China Reduces Interest Rate, But Yuan Still Weakens, China's central bank cut one of its key interest rates on Tuesday in an attempt to boost economic growth. However, the move had little impact on the yuan, which continued to weaken against the US dollar.
The People's Bank of China (PBOC) lowered the one-year loan prime rate (LPR) by 5 basis points to 3.65%. This is the third time the PBOC has cut the LPR this year, as it tries to support the economy amid a slowdown.
The yuan, however, continued to weaken against the US dollar, trading at 6.77 per dollar on Tuesday. This is the lowest level since March 2020.
Analysts say the weak yuan is a sign that investors are still worried about the Chinese economy.

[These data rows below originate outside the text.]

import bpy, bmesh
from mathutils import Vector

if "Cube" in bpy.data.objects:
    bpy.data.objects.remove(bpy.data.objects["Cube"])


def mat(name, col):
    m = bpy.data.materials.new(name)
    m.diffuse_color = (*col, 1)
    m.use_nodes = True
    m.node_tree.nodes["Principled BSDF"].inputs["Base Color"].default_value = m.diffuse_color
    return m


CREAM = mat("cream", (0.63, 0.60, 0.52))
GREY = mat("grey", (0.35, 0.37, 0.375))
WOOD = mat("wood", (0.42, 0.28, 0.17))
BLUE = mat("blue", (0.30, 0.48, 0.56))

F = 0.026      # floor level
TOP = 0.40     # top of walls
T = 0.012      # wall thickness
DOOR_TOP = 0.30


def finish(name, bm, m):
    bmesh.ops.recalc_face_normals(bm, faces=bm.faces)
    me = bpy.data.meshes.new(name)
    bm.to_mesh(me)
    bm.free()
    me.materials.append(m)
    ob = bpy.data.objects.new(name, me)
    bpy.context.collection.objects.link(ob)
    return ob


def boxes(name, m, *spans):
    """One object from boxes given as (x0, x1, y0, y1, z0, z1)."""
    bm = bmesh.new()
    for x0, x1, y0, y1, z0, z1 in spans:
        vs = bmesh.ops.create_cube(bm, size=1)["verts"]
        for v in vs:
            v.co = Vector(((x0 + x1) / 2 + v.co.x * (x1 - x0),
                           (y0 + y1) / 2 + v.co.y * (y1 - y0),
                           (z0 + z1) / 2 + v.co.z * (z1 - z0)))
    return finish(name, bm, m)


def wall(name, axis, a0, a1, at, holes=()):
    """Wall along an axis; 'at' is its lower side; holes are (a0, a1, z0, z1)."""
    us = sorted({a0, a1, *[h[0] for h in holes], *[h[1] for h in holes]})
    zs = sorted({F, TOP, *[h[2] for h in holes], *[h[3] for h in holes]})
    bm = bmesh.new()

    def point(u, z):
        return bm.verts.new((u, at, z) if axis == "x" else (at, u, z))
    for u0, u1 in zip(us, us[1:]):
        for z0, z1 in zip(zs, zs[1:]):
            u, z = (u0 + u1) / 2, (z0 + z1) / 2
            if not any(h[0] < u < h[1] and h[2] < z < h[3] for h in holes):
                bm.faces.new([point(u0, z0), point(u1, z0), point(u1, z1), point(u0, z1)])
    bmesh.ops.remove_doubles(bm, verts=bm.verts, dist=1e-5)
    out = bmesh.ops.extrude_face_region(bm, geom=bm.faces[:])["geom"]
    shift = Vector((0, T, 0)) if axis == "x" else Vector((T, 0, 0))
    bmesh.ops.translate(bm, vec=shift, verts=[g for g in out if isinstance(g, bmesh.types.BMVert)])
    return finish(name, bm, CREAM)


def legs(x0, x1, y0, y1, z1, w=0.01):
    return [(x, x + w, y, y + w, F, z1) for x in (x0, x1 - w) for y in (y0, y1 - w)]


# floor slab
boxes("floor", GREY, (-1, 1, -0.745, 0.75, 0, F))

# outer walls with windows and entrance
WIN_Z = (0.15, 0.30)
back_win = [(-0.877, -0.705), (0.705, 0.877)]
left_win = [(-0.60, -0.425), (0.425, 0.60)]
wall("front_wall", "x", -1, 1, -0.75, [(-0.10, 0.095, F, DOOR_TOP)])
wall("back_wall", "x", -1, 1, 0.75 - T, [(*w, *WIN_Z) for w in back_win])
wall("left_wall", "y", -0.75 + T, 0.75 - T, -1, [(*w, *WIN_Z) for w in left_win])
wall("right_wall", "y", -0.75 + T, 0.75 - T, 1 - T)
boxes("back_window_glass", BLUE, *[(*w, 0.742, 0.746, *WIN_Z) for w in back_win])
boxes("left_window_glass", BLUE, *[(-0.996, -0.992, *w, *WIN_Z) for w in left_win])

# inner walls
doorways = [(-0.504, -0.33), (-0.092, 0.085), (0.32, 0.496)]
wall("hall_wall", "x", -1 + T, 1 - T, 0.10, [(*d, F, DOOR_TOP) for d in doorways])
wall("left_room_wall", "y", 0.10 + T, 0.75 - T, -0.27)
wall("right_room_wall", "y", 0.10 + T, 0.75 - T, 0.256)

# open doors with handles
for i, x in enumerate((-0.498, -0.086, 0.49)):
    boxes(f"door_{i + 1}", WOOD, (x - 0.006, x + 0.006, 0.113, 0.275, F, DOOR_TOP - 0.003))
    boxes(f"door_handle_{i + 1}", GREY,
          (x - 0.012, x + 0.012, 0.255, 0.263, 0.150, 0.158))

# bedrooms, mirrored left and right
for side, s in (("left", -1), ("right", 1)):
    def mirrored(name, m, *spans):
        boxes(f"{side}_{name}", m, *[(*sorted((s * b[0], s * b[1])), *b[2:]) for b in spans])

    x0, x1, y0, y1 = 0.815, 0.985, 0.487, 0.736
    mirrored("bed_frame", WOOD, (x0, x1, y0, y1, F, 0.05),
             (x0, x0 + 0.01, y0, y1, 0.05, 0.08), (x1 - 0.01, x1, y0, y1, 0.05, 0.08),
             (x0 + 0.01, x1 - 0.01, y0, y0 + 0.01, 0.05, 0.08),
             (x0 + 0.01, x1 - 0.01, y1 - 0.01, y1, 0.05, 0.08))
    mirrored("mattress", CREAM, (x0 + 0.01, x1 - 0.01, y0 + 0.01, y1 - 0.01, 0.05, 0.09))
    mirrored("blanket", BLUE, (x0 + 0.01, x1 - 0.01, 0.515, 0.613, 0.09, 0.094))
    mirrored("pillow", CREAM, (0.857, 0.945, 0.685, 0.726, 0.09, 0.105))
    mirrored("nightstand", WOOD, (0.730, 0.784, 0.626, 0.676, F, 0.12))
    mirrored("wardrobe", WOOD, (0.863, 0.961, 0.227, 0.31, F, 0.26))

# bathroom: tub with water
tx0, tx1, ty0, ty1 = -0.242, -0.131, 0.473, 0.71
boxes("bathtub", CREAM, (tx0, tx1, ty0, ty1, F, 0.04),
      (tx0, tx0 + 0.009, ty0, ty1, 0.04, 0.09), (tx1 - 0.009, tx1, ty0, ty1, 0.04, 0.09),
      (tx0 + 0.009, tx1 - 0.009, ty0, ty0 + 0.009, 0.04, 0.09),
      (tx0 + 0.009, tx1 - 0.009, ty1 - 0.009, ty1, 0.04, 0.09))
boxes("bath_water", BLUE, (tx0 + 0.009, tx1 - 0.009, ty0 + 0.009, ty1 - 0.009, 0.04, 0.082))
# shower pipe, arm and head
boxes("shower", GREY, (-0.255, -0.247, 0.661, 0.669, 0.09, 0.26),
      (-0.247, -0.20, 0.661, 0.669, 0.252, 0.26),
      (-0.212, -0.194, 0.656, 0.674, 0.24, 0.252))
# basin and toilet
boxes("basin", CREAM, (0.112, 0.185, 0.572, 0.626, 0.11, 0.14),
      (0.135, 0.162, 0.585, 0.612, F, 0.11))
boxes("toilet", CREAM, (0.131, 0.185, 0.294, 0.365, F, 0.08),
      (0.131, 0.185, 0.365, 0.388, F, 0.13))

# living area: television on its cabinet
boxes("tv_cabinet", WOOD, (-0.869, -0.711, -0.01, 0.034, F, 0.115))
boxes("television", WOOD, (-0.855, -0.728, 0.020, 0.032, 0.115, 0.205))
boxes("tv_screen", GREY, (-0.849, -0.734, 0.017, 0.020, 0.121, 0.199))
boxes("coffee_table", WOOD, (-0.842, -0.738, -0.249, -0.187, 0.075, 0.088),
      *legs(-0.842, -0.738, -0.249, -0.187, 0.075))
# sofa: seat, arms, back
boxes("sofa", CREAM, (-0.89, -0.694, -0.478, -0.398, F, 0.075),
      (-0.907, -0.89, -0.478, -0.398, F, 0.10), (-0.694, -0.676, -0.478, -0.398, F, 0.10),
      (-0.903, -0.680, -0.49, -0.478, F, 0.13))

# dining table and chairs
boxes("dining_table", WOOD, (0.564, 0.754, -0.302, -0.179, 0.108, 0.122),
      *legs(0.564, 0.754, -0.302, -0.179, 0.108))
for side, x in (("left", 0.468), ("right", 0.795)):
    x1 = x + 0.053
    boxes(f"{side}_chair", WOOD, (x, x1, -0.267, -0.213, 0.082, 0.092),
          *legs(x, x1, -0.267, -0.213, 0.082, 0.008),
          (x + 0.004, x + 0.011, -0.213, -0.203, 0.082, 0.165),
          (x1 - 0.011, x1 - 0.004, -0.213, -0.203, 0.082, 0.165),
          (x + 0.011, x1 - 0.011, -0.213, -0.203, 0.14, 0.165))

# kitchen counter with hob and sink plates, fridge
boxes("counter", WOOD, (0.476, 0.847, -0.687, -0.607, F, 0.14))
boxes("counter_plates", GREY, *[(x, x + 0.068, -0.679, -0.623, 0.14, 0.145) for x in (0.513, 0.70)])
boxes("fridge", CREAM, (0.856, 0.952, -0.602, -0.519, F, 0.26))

They are concerned about the country's property market, which is facing a crisis, and the impact of the COVID-19 pandemic.
The PBOC is likely to continue to cut interest rates in the coming months in an attempt to boost the economy. However, it is unclear whether this will be enough to prevent the yuan from further weakening.
Japan Announces Strong Economic Data, But Markets Unmoved
Japan announced strong economic data on Tuesday, but markets were largely unmoved. The data showed that the economy grew by 0.5% in the second quarter, beating expectations. This was the fastest pace of growth in two years.
The data also showed that inflation was 0.9% in July, the highest level in two years. This was driven by rising energy prices.
Despite the strong data, markets were largely unmoved. This is likely because investors are focused on the Federal Reserve's plans to raise interest rates. The Fed is expected to raise rates in September, and this is likely to weigh on global growth.
It is possible that the strong Japanese data will eventually start to matter to markets. However, for now, investors are focused on other issues.
In conclusion, China's interest rate cut had little impact on the yuan, while Japan's strong economic data was largely ignored by markets. This highlights the current focus of investors on the Federal Reserve's plans to raise interest rates.